**WHAT TO PRODUCE**
Print nothing but the lines below starting at the line that holds "const a = knots[i - 1], b = knots[i];" and ending at the line that holds "function section(t, bounds, features)", including both, each exactly as written.
━━━━━━━━
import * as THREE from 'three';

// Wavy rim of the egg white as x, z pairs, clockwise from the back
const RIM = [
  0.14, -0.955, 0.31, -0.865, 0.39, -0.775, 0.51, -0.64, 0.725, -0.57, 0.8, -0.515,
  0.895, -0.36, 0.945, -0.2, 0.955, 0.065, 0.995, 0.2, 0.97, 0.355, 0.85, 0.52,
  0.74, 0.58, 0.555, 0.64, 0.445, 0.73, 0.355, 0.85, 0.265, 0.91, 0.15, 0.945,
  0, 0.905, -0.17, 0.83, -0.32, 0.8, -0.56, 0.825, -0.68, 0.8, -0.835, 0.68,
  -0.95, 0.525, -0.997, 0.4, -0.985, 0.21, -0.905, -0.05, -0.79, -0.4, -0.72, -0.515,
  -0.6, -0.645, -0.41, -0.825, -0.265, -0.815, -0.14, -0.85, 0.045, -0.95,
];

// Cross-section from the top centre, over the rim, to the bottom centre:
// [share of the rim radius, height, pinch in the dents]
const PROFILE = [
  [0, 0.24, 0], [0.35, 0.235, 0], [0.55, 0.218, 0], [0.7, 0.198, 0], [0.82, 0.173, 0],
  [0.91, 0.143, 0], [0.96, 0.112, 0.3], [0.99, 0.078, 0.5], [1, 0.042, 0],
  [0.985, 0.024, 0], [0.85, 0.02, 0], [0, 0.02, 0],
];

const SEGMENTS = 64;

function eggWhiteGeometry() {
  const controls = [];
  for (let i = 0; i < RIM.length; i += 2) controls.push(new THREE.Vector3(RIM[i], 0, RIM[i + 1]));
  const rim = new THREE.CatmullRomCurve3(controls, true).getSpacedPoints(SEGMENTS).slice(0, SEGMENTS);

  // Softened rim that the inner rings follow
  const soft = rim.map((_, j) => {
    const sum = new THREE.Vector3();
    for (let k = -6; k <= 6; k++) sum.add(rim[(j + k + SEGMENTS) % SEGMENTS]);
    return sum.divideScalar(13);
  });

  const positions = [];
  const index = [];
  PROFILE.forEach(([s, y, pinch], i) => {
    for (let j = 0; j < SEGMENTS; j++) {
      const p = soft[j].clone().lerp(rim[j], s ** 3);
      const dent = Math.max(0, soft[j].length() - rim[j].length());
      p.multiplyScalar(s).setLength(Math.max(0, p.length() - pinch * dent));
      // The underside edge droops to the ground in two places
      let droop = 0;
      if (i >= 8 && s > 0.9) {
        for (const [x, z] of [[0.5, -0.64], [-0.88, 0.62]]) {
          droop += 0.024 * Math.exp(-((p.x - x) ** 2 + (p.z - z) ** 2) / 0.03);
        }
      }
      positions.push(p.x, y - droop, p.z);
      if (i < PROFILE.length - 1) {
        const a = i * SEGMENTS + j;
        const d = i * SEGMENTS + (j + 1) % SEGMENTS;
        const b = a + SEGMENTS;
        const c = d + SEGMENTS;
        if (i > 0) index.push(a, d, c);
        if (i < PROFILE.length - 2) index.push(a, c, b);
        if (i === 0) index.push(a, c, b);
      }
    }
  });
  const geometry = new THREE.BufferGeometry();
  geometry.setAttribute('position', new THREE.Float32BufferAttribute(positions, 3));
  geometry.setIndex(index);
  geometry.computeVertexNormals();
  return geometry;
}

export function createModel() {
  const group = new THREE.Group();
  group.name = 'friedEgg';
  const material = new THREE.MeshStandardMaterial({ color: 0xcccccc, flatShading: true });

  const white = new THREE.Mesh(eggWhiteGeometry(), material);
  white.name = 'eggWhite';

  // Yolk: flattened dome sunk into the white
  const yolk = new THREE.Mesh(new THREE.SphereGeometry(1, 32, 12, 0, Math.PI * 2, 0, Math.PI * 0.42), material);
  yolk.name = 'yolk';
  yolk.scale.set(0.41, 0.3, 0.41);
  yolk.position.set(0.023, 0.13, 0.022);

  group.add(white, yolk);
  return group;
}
━━━━━━━━
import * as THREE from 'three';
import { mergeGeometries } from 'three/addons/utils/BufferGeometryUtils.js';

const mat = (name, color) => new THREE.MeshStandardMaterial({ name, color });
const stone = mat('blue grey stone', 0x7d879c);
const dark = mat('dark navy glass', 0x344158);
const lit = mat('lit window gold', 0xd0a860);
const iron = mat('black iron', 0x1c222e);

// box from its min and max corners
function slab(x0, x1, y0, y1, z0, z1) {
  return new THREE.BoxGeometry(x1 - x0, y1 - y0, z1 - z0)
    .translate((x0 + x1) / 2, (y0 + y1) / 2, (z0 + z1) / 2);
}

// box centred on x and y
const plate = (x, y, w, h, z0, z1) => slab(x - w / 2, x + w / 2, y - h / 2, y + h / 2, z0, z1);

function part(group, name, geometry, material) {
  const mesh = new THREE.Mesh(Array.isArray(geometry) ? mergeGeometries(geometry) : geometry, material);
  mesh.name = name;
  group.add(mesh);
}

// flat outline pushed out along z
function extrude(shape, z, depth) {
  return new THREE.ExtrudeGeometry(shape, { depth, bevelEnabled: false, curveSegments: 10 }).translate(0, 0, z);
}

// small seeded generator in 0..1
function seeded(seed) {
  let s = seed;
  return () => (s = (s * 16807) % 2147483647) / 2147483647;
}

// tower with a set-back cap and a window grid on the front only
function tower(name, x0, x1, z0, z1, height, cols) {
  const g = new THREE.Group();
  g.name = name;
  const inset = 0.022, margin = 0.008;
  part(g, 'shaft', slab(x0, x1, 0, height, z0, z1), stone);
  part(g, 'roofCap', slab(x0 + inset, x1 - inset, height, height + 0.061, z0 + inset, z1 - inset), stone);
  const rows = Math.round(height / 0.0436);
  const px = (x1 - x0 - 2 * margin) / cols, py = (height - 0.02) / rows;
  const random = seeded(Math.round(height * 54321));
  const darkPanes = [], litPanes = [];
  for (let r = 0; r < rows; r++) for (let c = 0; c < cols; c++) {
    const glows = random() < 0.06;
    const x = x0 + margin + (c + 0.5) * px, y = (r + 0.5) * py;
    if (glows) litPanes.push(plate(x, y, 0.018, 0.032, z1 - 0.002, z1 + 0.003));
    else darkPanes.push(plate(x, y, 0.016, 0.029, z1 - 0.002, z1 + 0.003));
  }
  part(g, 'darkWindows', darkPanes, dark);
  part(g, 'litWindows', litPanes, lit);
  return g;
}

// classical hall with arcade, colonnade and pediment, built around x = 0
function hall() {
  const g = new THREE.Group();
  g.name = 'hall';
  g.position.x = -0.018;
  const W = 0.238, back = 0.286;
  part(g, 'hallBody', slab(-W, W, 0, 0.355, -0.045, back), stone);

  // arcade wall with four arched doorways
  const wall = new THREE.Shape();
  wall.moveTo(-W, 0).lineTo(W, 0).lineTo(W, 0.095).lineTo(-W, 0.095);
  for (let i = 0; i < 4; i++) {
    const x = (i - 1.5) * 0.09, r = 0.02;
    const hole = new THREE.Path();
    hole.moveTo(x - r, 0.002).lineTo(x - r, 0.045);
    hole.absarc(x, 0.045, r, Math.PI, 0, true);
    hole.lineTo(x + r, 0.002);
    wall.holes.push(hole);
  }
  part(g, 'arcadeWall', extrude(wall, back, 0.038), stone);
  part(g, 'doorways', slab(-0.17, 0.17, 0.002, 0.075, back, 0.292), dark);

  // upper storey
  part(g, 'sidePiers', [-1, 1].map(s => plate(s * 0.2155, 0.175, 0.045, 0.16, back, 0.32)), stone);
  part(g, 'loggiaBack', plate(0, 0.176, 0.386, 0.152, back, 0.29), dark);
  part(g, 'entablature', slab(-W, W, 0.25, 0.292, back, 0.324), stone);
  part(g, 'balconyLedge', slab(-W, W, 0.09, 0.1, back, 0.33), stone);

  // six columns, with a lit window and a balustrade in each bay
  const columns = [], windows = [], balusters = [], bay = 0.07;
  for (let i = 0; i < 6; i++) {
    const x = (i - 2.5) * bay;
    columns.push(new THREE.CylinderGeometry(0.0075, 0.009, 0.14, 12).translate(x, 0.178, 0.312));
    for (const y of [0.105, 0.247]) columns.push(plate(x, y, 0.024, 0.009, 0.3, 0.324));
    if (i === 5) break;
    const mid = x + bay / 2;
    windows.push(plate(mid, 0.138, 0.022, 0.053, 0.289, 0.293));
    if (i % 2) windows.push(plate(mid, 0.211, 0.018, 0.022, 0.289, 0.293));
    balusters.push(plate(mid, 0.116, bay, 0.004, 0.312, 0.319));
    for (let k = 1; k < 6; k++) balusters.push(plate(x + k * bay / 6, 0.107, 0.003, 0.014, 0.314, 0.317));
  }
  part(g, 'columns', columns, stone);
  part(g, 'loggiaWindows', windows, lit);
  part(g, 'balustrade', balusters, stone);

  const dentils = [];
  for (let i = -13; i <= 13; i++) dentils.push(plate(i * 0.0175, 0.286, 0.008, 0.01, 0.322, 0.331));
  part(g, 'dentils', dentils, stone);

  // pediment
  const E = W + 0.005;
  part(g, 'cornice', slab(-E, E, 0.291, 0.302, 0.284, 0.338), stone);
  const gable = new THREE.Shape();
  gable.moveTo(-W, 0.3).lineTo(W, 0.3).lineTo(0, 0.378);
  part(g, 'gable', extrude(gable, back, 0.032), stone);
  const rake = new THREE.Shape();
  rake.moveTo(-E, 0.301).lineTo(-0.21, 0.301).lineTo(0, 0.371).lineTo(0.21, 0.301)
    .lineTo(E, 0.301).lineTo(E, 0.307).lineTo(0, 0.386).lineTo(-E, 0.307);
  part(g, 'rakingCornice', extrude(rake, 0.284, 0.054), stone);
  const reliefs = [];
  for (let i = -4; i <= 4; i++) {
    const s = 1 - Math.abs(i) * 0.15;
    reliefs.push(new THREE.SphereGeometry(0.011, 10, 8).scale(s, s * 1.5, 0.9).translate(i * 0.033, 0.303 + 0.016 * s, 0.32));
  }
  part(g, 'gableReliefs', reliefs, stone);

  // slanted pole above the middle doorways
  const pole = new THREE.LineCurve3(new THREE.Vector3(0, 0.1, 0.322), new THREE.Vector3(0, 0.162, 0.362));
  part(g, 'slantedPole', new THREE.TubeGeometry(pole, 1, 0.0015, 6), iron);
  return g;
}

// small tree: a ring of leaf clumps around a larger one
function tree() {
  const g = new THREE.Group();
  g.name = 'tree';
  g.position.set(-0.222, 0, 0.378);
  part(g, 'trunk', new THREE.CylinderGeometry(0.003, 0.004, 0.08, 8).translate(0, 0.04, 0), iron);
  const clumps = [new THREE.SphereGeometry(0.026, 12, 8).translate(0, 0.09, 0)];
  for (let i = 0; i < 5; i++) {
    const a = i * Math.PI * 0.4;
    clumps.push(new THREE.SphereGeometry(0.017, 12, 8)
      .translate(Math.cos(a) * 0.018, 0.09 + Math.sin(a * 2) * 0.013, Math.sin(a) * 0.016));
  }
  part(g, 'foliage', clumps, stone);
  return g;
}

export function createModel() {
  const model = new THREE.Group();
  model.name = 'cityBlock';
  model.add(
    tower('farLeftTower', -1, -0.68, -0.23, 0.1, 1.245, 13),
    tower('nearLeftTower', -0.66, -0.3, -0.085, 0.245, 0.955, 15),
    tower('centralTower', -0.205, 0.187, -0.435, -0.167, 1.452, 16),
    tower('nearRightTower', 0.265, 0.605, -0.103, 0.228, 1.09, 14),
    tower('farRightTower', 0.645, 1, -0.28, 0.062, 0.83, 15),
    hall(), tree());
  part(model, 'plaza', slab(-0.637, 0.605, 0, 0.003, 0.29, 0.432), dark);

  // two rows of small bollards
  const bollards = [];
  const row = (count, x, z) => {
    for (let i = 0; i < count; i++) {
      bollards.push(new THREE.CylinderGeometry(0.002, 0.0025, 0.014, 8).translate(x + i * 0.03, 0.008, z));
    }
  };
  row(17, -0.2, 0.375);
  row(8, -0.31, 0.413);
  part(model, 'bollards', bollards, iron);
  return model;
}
━━━━━━━━
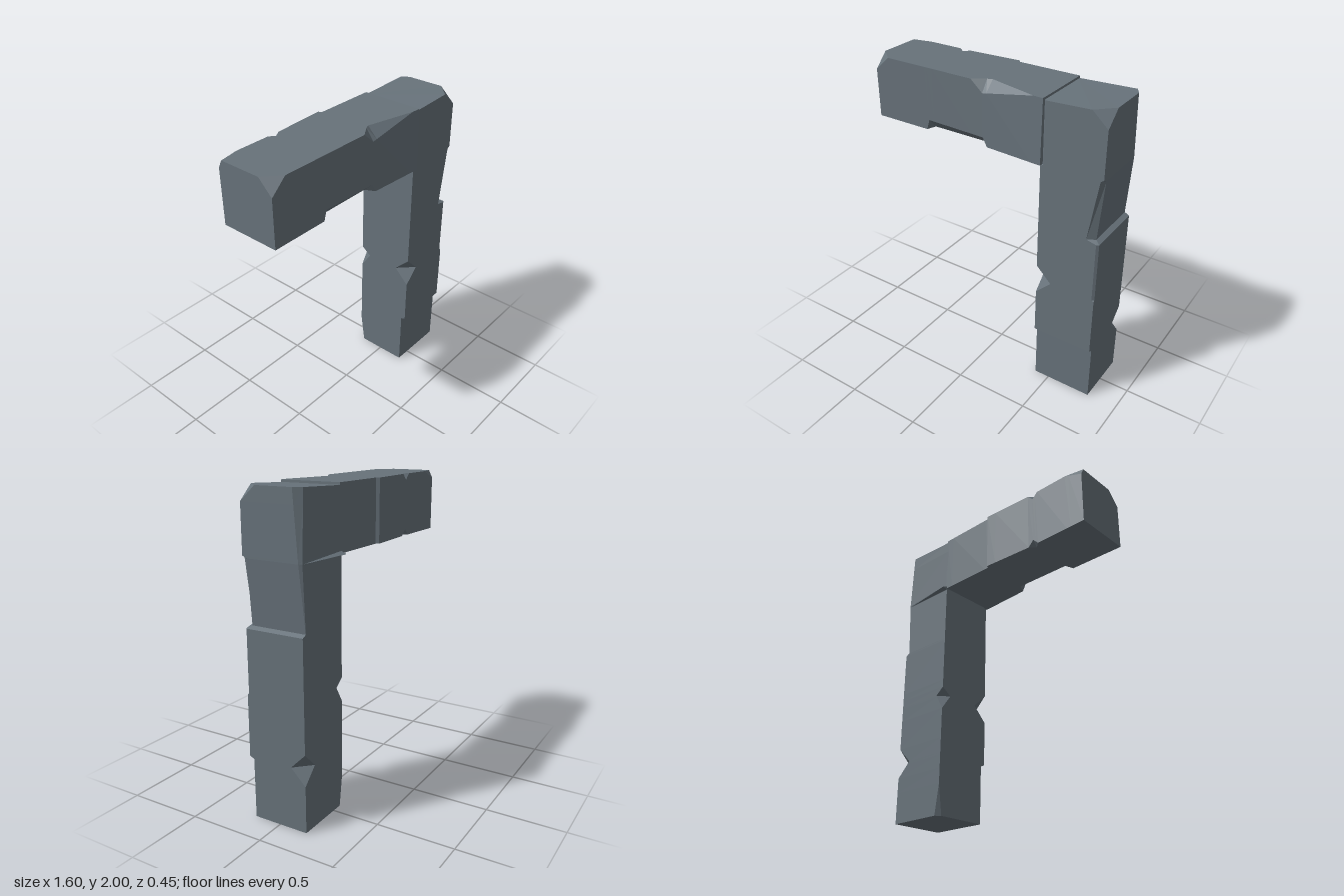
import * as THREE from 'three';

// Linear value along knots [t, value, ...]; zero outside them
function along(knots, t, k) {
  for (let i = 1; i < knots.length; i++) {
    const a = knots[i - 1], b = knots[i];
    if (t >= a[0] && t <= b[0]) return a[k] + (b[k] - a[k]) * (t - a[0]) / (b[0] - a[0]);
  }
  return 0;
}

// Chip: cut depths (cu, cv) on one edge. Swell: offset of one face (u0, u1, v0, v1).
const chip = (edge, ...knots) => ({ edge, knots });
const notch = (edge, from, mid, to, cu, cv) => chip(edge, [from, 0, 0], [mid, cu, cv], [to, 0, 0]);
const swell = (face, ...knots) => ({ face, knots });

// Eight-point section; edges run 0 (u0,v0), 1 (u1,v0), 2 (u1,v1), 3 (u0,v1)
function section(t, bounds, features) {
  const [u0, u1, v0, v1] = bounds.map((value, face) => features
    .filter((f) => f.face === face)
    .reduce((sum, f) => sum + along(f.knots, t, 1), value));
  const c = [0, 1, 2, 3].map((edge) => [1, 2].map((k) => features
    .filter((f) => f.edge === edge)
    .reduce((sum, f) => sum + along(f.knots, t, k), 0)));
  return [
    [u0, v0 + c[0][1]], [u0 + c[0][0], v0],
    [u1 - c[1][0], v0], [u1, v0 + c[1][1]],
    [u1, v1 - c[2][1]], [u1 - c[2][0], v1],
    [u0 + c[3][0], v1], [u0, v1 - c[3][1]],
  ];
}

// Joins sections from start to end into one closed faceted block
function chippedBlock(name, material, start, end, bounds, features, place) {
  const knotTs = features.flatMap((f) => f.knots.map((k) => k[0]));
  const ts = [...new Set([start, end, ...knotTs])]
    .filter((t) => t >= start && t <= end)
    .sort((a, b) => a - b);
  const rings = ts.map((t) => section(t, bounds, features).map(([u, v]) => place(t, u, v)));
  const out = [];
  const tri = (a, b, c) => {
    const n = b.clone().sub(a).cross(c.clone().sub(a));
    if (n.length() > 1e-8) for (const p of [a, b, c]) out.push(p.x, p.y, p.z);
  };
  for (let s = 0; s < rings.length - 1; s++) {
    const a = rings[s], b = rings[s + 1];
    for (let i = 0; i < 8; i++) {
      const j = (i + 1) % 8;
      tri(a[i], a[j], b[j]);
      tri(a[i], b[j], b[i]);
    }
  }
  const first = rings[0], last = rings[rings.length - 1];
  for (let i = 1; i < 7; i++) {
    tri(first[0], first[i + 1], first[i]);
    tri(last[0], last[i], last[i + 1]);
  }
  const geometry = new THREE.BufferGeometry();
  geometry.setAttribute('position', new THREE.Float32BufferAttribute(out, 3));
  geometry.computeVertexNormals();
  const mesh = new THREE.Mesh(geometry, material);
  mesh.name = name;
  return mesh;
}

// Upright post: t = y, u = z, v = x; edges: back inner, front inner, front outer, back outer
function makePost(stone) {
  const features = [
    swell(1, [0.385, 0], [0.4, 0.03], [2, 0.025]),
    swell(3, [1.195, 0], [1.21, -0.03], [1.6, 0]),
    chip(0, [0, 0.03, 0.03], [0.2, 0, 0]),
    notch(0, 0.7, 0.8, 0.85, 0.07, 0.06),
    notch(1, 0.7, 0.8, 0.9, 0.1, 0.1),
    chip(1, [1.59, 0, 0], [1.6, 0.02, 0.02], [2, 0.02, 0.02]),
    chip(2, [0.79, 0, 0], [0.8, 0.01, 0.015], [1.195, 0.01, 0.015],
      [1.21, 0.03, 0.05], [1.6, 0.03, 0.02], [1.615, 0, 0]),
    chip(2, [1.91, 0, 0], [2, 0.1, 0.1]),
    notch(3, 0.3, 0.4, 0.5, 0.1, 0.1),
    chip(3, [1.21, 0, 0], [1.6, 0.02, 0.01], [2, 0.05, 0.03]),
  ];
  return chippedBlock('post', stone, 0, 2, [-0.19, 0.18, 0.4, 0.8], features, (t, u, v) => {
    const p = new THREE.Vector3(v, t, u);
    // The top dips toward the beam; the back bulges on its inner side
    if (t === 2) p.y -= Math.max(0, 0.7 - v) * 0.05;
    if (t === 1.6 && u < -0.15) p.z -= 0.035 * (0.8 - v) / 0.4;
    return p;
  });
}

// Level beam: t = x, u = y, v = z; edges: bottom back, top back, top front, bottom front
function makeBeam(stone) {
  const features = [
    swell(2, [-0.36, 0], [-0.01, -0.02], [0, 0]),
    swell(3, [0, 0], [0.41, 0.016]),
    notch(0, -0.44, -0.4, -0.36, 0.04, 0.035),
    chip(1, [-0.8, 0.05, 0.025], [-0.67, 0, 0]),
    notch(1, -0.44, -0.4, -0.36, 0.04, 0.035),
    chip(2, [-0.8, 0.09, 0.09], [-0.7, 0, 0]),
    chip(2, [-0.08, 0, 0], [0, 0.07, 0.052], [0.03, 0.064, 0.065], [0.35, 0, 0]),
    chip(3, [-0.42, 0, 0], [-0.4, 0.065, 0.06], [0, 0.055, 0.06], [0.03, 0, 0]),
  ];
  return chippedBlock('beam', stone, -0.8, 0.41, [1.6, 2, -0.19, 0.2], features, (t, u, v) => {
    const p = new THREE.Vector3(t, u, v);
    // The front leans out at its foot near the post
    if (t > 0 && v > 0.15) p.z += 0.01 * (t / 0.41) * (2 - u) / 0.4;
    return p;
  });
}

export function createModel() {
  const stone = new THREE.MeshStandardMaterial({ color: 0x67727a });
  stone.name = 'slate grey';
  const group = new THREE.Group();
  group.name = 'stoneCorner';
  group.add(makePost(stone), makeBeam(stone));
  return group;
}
━━━━━━━━
**RESULT**
    const a = knots[i - 1], b = knots[i];
    if (t >= a[0] && t <= b[0]) return a[k] + (b[k] - a[k]) * (t - a[0]) / (b[0] - a[0]);
  }
  return 0;
}

// Chip: cut depths (cu, cv) on one edge. Swell: offset of one face (u0, u1, v0, v1).
const chip = (edge, ...knots) => ({ edge, knots });
const notch = (edge, from, mid, to, cu, cv) => chip(edge, [from, 0, 0], [mid, cu, cv], [to, 0, 0]);
const swell = (face, ...knots) => ({ face, knots });

// Eight-point section; edges run 0 (u0,v0), 1 (u1,v0), 2 (u1,v1), 3 (u0,v1)
function section(t, bounds, features) {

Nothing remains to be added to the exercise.